Directions for this task | Could you return each line of the material that has "radians" in it?

Given entries |

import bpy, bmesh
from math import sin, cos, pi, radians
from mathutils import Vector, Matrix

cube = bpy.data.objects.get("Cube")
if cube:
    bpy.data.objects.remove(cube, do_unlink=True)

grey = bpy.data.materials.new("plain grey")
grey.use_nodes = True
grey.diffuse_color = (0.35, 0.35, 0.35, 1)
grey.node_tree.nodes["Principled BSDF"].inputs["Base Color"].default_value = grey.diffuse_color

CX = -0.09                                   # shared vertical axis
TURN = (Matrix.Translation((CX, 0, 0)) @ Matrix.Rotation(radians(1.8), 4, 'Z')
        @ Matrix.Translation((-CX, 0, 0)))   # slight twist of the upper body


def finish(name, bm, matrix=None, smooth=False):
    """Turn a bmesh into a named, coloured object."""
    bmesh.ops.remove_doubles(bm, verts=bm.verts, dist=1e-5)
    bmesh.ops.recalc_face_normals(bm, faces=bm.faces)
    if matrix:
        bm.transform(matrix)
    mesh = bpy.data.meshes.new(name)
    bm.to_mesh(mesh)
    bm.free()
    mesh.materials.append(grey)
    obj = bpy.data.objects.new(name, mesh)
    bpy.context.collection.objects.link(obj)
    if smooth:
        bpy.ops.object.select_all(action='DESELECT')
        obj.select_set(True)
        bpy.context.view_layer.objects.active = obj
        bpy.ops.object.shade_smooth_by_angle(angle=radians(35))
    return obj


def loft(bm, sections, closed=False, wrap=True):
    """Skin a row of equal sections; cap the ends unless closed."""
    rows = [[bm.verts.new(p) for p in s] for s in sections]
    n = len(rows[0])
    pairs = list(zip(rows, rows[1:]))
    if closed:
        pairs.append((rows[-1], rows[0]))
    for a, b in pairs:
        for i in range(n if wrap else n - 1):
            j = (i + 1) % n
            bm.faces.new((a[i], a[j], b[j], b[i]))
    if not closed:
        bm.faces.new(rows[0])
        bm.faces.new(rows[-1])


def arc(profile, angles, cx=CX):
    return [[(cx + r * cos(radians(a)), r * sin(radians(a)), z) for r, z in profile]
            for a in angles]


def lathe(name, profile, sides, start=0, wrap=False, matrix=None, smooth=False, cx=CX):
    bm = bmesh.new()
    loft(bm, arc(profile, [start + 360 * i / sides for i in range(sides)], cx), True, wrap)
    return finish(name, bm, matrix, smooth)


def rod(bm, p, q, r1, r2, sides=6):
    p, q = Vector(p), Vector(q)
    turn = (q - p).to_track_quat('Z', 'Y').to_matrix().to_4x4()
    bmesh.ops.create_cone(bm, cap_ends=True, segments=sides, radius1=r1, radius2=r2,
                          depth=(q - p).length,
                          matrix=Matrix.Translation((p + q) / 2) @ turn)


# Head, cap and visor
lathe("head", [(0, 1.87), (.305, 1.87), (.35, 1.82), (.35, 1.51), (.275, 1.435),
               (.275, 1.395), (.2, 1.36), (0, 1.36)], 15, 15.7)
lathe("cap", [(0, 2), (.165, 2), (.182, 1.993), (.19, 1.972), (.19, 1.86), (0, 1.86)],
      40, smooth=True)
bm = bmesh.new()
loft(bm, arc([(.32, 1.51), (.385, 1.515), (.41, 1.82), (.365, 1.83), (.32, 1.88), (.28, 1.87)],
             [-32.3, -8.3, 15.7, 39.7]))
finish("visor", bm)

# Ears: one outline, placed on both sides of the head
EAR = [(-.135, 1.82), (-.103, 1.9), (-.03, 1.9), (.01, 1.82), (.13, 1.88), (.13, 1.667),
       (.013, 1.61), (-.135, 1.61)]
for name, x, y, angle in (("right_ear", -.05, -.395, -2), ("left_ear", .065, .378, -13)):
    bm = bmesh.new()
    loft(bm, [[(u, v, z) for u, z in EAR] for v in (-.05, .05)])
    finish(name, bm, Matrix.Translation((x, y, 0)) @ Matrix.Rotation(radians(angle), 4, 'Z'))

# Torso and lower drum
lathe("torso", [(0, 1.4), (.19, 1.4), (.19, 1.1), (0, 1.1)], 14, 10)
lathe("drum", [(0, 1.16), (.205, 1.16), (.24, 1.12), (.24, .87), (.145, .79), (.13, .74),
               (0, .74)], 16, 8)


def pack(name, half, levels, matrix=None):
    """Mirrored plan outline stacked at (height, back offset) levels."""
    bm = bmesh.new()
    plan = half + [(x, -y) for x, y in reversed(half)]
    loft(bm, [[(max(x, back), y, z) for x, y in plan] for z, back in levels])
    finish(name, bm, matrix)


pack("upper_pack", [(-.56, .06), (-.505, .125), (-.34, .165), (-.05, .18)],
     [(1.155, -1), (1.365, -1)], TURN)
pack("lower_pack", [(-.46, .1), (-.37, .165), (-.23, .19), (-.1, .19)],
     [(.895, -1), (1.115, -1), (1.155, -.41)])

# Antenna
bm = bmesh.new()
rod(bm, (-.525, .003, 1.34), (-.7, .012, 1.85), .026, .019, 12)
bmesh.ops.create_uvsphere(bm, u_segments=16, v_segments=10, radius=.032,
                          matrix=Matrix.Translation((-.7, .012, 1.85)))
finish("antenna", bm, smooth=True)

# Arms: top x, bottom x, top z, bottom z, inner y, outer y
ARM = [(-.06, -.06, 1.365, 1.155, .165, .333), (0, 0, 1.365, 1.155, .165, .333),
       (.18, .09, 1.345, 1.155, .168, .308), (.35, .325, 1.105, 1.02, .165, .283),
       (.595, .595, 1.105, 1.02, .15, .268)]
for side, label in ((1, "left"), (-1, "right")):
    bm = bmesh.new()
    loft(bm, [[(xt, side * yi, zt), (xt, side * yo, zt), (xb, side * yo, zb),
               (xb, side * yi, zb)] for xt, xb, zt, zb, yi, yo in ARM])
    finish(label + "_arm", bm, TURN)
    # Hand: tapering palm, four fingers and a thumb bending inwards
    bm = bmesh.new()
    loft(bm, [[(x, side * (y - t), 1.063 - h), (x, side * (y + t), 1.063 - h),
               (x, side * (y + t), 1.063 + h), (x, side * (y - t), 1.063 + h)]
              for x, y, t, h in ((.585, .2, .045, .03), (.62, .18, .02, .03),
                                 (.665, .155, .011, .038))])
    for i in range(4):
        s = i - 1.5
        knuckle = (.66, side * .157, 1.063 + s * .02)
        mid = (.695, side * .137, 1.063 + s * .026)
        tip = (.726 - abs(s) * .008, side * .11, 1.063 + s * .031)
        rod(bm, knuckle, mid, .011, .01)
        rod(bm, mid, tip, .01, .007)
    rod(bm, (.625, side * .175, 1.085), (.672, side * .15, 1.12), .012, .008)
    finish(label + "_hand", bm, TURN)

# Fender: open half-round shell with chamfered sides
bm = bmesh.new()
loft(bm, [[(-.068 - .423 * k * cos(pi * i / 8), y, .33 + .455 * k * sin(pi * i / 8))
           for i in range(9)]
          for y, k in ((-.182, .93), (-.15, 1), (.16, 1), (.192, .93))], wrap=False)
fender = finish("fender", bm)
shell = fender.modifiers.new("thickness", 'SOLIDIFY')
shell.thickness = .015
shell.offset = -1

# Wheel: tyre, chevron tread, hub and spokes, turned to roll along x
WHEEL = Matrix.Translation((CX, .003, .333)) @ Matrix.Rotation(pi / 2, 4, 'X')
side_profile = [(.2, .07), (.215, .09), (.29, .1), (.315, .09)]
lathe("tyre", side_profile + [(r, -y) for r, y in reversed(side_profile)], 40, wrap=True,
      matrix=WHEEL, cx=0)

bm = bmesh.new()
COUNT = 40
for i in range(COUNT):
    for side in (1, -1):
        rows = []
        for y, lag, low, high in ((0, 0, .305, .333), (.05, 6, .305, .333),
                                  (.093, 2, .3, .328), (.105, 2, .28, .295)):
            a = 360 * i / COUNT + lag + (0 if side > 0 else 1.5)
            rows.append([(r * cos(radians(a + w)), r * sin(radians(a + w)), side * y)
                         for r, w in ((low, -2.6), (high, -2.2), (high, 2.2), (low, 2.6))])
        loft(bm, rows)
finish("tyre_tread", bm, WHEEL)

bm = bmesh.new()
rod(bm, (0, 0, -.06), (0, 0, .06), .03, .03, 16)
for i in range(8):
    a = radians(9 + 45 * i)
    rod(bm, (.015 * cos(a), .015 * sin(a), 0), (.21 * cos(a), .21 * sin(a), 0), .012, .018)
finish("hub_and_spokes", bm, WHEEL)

Final answer |
from math import sin, cos, pi, radians
TURN = (Matrix.Translation((CX, 0, 0)) @ Matrix.Rotation(radians(1.8), 4, 'Z')
        bpy.ops.object.shade_smooth_by_angle(angle=radians(35))
    return [[(cx + r * cos(radians(a)), r * sin(radians(a)), z) for r, z in profile]
    finish(name, bm, Matrix.Translation((x, y, 0)) @ Matrix.Rotation(radians(angle), 4, 'Z'))
            rows.append([(r * cos(radians(a + w)), r * sin(radians(a + w)), side * y)
    a = radians(9 + 45 * i)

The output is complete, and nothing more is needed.